(Material for the task)

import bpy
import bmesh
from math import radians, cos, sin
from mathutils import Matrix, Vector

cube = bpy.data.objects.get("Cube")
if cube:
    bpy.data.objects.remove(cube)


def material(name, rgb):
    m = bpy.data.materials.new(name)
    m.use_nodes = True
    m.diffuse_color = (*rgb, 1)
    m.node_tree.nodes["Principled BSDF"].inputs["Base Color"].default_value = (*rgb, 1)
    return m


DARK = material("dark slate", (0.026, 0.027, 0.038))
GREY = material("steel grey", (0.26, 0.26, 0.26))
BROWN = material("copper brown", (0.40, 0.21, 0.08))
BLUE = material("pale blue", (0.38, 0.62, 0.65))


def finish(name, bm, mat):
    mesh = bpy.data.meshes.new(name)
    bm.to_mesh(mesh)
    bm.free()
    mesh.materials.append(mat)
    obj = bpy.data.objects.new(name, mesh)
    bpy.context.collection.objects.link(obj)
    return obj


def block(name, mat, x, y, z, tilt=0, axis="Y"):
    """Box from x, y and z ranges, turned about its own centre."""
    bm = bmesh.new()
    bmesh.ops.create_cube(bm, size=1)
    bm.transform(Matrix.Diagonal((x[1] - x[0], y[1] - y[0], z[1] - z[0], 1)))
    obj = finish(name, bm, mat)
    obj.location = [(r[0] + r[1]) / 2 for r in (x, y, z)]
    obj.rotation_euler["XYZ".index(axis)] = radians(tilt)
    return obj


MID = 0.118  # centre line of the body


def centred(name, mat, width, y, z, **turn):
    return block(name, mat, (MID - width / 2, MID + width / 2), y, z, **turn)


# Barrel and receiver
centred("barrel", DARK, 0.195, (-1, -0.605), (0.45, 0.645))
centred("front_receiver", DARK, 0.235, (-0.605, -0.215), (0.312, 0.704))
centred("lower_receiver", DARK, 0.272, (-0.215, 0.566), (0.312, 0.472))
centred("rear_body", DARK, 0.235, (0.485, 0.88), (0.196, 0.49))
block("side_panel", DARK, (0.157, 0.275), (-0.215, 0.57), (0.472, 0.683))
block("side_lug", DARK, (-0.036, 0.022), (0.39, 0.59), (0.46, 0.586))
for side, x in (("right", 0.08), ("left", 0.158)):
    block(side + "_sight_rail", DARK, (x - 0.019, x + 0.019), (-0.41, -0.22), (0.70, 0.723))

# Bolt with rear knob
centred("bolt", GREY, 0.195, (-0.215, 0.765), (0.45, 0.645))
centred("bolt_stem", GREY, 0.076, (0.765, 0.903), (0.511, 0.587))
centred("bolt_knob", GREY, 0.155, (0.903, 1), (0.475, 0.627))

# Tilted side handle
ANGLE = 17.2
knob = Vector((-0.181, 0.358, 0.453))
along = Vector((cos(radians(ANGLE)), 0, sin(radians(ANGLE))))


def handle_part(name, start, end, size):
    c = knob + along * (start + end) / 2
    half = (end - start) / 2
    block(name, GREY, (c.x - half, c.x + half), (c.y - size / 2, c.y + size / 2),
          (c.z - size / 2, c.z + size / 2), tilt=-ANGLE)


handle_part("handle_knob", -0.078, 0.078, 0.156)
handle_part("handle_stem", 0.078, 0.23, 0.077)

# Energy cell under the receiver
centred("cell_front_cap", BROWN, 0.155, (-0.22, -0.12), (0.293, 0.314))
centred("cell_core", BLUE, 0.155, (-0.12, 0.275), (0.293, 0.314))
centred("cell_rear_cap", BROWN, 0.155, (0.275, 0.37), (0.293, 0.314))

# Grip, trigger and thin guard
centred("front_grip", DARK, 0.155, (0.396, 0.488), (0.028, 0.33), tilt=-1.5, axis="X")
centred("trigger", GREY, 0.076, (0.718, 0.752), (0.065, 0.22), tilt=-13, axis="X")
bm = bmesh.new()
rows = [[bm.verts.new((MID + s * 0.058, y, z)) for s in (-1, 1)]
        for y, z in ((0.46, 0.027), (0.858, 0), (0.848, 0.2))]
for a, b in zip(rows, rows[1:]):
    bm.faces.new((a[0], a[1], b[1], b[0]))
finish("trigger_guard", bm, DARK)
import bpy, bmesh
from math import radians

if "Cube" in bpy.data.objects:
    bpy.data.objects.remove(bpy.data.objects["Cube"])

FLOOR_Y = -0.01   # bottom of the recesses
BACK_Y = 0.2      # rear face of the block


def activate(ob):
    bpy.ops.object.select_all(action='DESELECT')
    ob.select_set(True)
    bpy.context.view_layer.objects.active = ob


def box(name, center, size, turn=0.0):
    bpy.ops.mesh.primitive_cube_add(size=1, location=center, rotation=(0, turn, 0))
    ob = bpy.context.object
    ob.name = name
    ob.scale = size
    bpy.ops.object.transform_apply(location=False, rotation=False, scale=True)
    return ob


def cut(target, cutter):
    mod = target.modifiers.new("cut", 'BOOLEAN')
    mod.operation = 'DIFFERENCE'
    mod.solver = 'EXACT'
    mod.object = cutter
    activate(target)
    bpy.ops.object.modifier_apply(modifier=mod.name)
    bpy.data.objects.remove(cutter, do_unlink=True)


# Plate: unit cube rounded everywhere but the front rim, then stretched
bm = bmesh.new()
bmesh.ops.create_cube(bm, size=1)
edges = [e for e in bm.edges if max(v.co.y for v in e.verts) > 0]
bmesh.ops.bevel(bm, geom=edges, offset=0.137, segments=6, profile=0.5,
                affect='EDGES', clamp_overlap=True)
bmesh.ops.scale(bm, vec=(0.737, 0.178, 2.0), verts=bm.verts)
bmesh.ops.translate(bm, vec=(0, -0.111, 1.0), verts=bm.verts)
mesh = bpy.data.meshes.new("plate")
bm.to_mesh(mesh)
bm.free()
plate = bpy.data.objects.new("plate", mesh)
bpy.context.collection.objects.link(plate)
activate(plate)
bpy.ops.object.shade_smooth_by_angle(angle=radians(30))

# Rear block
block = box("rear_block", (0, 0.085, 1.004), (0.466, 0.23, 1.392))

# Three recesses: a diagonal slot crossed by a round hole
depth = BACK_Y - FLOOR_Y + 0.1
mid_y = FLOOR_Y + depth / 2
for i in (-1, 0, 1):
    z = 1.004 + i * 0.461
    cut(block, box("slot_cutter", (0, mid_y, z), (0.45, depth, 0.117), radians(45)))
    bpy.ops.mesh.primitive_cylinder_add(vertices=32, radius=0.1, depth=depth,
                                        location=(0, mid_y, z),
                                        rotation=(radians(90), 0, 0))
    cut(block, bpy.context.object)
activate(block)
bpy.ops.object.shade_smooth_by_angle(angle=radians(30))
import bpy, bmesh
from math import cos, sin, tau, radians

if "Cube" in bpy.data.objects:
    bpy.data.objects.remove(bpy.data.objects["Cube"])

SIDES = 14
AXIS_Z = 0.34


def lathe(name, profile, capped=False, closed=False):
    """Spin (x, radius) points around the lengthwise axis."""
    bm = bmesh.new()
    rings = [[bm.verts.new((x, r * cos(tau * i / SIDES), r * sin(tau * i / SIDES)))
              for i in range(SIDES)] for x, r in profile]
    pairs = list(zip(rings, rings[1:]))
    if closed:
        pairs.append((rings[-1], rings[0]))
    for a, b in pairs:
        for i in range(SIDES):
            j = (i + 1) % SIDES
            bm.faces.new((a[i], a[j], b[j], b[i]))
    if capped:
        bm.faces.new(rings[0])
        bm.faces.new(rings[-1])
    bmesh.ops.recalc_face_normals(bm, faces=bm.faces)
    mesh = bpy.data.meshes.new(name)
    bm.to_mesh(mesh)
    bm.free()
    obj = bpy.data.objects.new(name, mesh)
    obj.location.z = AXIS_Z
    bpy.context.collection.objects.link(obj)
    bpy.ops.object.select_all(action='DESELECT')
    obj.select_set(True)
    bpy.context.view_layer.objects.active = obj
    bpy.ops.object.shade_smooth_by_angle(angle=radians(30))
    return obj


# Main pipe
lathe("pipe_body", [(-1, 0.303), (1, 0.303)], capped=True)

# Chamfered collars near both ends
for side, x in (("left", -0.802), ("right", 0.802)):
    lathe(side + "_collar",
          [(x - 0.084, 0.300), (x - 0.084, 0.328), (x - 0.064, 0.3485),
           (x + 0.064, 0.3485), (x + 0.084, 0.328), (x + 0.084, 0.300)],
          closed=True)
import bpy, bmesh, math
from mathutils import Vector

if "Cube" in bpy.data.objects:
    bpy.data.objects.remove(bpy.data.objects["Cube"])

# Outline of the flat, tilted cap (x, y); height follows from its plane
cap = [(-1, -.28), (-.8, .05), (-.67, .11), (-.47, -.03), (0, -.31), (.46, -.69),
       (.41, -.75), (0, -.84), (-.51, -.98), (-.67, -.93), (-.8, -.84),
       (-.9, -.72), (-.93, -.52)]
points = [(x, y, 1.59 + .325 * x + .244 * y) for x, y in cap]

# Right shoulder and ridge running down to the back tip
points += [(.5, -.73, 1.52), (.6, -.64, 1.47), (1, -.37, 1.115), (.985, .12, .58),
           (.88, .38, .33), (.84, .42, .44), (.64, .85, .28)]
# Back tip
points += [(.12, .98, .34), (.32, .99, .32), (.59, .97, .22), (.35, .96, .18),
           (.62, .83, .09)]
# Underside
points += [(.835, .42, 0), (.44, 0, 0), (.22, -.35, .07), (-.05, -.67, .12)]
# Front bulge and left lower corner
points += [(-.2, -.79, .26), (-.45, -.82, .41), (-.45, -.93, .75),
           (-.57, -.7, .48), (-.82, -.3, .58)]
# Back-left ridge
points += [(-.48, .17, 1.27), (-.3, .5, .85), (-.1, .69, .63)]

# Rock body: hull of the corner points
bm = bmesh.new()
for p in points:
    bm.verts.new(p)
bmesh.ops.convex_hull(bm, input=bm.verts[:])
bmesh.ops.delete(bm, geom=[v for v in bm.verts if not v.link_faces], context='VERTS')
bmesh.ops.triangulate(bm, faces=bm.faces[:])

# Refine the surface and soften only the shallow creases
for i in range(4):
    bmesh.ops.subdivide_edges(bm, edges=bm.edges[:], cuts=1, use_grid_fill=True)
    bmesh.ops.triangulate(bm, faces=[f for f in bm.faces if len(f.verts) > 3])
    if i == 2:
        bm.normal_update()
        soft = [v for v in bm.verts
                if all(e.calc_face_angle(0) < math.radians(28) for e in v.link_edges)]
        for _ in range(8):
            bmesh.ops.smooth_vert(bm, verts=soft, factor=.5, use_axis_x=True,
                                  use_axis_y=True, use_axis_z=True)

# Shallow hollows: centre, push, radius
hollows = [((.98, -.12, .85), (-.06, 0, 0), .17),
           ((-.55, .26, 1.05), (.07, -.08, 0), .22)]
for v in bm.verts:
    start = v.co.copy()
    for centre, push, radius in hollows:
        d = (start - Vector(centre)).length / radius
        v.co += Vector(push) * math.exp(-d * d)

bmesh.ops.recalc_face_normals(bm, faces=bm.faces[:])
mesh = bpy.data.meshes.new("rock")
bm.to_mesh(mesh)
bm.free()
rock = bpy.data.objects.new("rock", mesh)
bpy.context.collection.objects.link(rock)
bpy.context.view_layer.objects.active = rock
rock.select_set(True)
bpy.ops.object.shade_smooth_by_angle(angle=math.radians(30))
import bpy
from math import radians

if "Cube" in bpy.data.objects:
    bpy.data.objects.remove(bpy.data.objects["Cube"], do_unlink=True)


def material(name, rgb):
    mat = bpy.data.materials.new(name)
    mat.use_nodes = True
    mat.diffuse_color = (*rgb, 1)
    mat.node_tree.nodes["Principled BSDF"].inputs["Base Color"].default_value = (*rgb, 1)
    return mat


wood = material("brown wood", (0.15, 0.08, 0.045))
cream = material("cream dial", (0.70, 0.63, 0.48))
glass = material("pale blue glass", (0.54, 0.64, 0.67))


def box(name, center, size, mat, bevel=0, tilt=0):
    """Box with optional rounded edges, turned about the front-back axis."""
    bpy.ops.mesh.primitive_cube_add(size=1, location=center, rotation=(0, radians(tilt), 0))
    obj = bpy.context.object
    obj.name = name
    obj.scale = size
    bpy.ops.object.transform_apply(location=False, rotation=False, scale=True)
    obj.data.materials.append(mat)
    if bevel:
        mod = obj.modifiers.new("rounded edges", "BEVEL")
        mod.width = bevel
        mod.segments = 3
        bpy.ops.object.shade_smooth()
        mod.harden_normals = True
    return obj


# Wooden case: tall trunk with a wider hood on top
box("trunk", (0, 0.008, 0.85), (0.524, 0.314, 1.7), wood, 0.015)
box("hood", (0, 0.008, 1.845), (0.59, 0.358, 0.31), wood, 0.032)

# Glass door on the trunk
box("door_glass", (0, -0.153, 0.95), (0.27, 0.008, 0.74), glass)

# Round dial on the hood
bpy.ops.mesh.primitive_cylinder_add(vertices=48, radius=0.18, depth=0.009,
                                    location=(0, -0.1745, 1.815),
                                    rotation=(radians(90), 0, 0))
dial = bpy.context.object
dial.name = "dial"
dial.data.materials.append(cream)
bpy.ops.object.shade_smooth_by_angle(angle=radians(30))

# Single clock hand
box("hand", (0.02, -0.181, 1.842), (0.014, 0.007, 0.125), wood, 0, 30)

(End Material for the task)

Task:
From the records above, pull out every line containing the word "push".

Result for this exercise:
# Shallow hollows: centre, push, radius
    for centre, push, radius in hollows:
        v.co += Vector(push) * math.exp(-d * d)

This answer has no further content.